Would you retype the entries from the first line to the line bearing "obj = bpy.data.objects.new(name, mesh)", both included, leaving out every picture?

§ Data under study
——

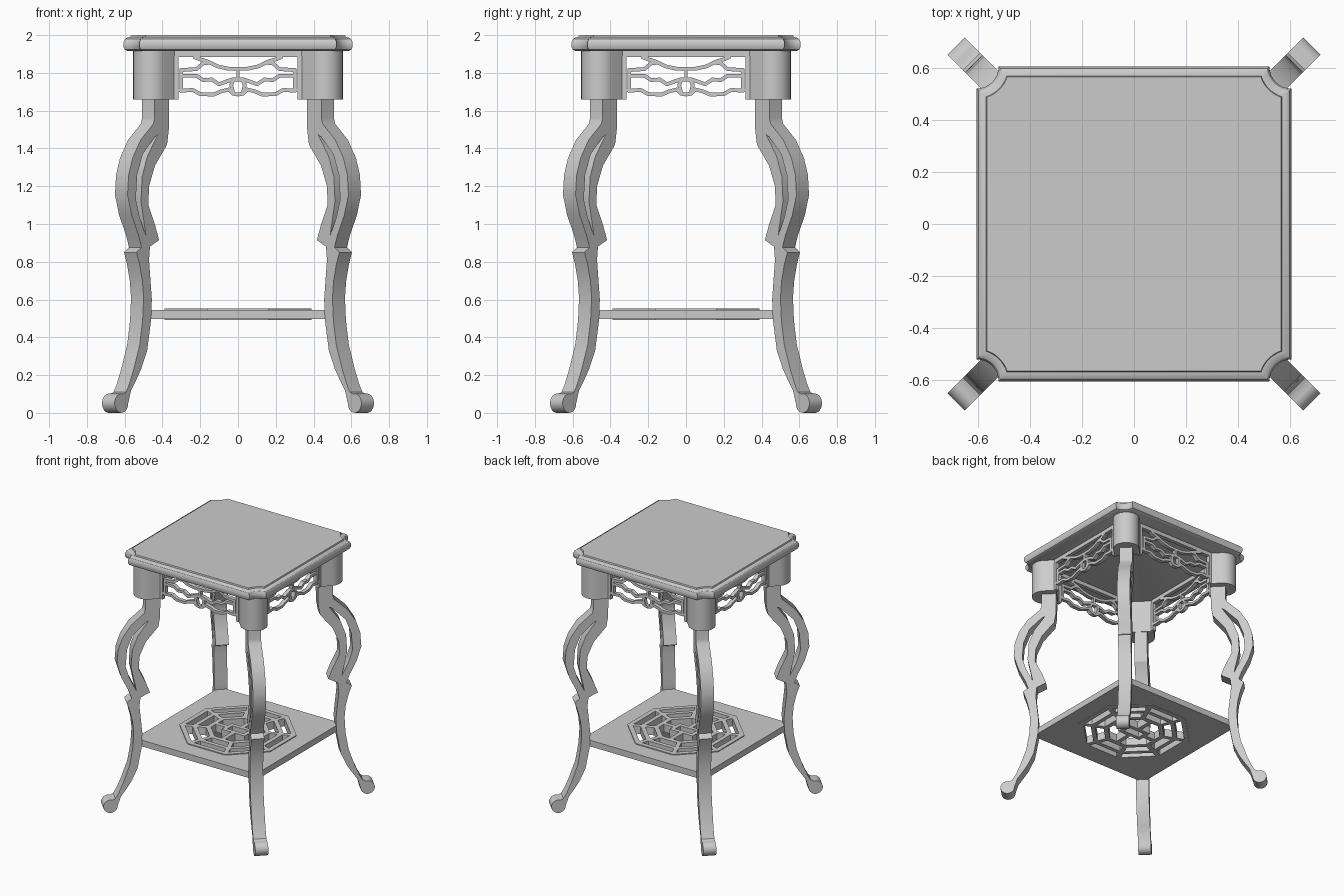
import bpy, bmesh
from math import sin, cos, pi, radians, asin, tan
from mathutils import Matrix, Vector

cube = bpy.data.objects.get("Cube")
if cube:
    bpy.data.objects.remove(cube)

UPRIGHT = Matrix.Rotation(pi / 2, 4, 'X')


def spin(deg):
    return Matrix.Rotation(radians(deg), 4, 'Z')


def finish(name, bm, matrix=Matrix()):
    bmesh.ops.recalc_face_normals(bm, faces=bm.faces[:])
    mesh = bpy.data.meshes.new(name)
    bm.to_mesh(mesh)
    bm.free()
    mesh.transform(matrix)
    mesh.shade_smooth()
    mesh.set_sharp_from_angle(angle=radians(30))
    obj = bpy.data.objects.new(name, mesh)
    bpy.context.scene.collection.objects.link(obj)
    return obj


def slab(name, shapes, low, high, matrix=Matrix()):
    """Extrude flat shapes; each shape is an outline followed by its holes."""
    bm = bmesh.new()
    for loops in shapes:
        edges = []
        for loop in loops:
            vs = [bm.verts.new((p[0], p[1], low)) for p in loop]
            edges += [bm.edges.new((vs[i - 1], vs[i])) for i in range(len(vs))]
        fill = bmesh.ops.triangle_fill(bm, edges=edges, use_beauty=True, normal=(0, 0, 1))
        faces = [g for g in fill["geom"] if isinstance(g, bmesh.types.BMFace)]
        top = bmesh.ops.extrude_face_region(bm, geom=faces, use_keep_orig=True)
        moved = [g for g in top["geom"] if isinstance(g, bmesh.types.BMVert)]
        bmesh.ops.translate(bm, verts=moved, vec=(0, 0, high - low))
    return finish(name, bm, matrix)


def strip(points, width):
    """Outline of a constant-width bar following a path."""
    pts = [Vector(p) for p in points]
    left, right = [], []
    for i, p in enumerate(pts):
        a = (p - pts[i - 1]).normalized() if i else (pts[1] - p).normalized()
        b = (pts[i + 1] - p).normalized() if i < len(pts) - 1 else a
        t = (a + b).normalized()
        n = Vector((-t.y, t.x)) * width / 2 / max(t.dot(a), 0.5)
        left.append(p + n)
        right.append(p - n)
    return [left + right[::-1]]


def rect(x0, x1, y0, y1):
    return [[(x0, y0), (x1, y0), (x1, y1), (x0, y1)]]


def octagon(apothem):
    r = apothem / cos(pi / 8)
    return [(r * cos(pi / 8 + i * pi / 4), r * sin(pi / 8 + i * pi / 4)) for i in range(8)]


# Tabletop: moulded edge lofted around a square with scooped corners
def top_outline(inset, half=0.607, scoop=0.085, steps=8):
    r = scoop + inset
    a0 = asin(inset / r)
    pts = []
    for k in range(4):
        for i in range(steps + 1):
            a = pi + a0 + (pi / 2 - 2 * a0) * (1 - i / steps)
            p = Vector((half + r * cos(a), half + r * sin(a), 0))
            pts.append(spin(90 * k) @ p)
    return pts


bm = bmesh.new()
rings = []
for inset, z in [(0.025, 1.915), (0.008, 1.923), (0, 1.94), (0, 1.962), (0.008, 1.979),
                 (0.022, 1.988), (0.037, 1.99), (0.04, 2.0)]:
    rings.append([bm.verts.new((p.x, p.y, z)) for p in top_outline(inset)])
for lo, hi in zip(rings, rings[1:]):
    for i in range(len(lo)):
        bm.faces.new((lo[i - 1], lo[i], hi[i], hi[i - 1]))
bm.faces.new(rings[0])
bm.faces.new(rings[-1])
finish("tabletop", bm)

# Leg side profile as (distance from centre, height), with a through slot
leg_outer = [(.671, 1.75), (.671, 1.56), (.681, 1.53), (.776, 1.445), (.836, 1.35),
             (.866, 1.26), (.874, 1.153), (.843, 1.047), (.791, .94), (.769, .876),
             (.806, .85), (.783, .785), (.763, .7), (.754, .61), (.761, .49),
             (.783, .36), (.828, .23), (.862, .15), (.885, .11)]
leg_inner = [(.847, .12), (.812, .17), (.773, .23), (.727, .33), (.698, .49), (.692, .6),
             (.713, .81), (.706, .88), (.638, .915), (.668, .995), (.718, 1.1),
             (.713, 1.2), (.668, 1.31), (.578, 1.42), (.565, 1.5), (.563, 1.75)]
scroll = [(.92 + .051 * cos(radians(a)), .051 + .051 * sin(radians(a)))
          for a in range(105, -181, -19)]
slot = [(.645, 1.475), (.725, 1.36), (.765, 1.25), (.773, 1.12), (.735, .935),
        (.785, 1.04), (.812, 1.13), (.802, 1.26), (.76, 1.37), (.67, 1.46)]

# Corner block: rounded outside, flat sides running inward
block = [(.56, -.095)] + [(.65 + .095 * cos(a * pi / 16), .095 * sin(a * pi / 16))
                          for a in range(-8, 9)] + [(.56, .095)]

for side, deg in [("back_left", 45), ("back_right", 135),
                  ("front_right", 225), ("front_left", 315)]:
    slab(side + "_leg", [[leg_outer + scroll + leg_inner, slot]], -.047, .047,
         spin(deg) @ UPRIGHT)
    slab(side + "_corner_block", [[block]], 1.66, 1.918, spin(deg))

# Apron fretwork: half pattern mirrored, inside a thin frame
half_bars = [
    [(-.3, 1.7), (-.3, 1.815), (-.22, 1.82), (-.185, 1.85), (-.15, 1.855), (-.11, 1.835),
     (-.05, 1.822), (0, 1.822)],
    [(-.235, 1.885), (-.2, 1.872), (-.165, 1.862), (-.14, 1.85)],
    [(-.3, 1.785), (-.22, 1.785), (-.185, 1.762), (-.14, 1.765), (-.1, 1.74),
     (-.06, 1.755), (-.03, 1.765), (0, 1.765)],
    [(-.307, 1.705), (-.24, 1.71), (-.2, 1.688), (-.13, 1.685), (-.09, 1.702),
     (-.05, 1.712), (-.025, 1.69), (0, 1.685)],
    [(-.025, 1.765), (-.036, 1.735), (-.025, 1.69)],
]
fret = [strip(bar, .02) for bar in half_bars]
fret += [strip([(-x, z) for x, z in bar], .02) for bar in half_bars]
fret.append(rect(-.009, .009, 1.76, 1.825))
fret.append(rect(-.335, .335, 1.885, 1.918))
fret += [rect(-.338, -.316, 1.66, 1.89), rect(.316, .338, 1.66, 1.89)]
fret += [rect(-.32, -.295, 1.7, 1.72), rect(.295, .32, 1.7, 1.72)]
for i, side in enumerate(["front", "left", "back", "right"]):
    slab(side + "_apron_fret", fret, -.015, .015,
         spin(90 * i) @ Matrix.Translation((0, -.46, 0)) @ UPRIGHT)

# Shelf: clipped square with an octagonal opening
s, c = .52, .465
shelf = [(s, -c), (s, c), (c, s), (-c, s), (-s, c), (-s, -c), (-c, -s), (c, -s)]
slab("shelf", [[shelf, octagon(.375)]], .497, .545)

# Shelf lattice: nested octagons, spokes and short bars
lattice = [[octagon(.39), octagon(.355)], [octagon(.215), octagon(.18)]]
lattice.append([[(.1, -.06), (.1, .06), (-.1, .06), (-.1, -.06)],
                [(.07, -.03), (.07, .03), (-.07, .03), (-.07, -.03)]])
for i in range(8):
    turn = Matrix.Rotation(i * pi / 4, 2)
    w = .29 * tan(pi / 8)
    bars = [[(.2, .2 * tan(pi / 8)), (.375, .375 * tan(pi / 8))], [(.29, -w), (.29, w)]]
    if i % 2 == 0:
        bars.append([(.06 if i % 4 else .1, 0), (.2, 0)])
    lattice += [strip([turn @ Vector(p) for p in bar], .032) for bar in bars]
slab("shelf_lattice", lattice, .492, .552)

——

§ Response
import bpy, bmesh
from math import sin, cos, pi, radians, asin, tan
from mathutils import Matrix, Vector

cube = bpy.data.objects.get("Cube")
if cube:
    bpy.data.objects.remove(cube)

UPRIGHT = Matrix.Rotation(pi / 2, 4, 'X')


def spin(deg):
    return Matrix.Rotation(radians(deg), 4, 'Z')


def finish(name, bm, matrix=Matrix()):
    bmesh.ops.recalc_face_normals(bm, faces=bm.faces[:])
    mesh = bpy.data.meshes.new(name)
    bm.to_mesh(mesh)
    bm.free()
    mesh.transform(matrix)
    mesh.shade_smooth()
    mesh.set_sharp_from_angle(angle=radians(30))
    obj = bpy.data.objects.new(name, mesh)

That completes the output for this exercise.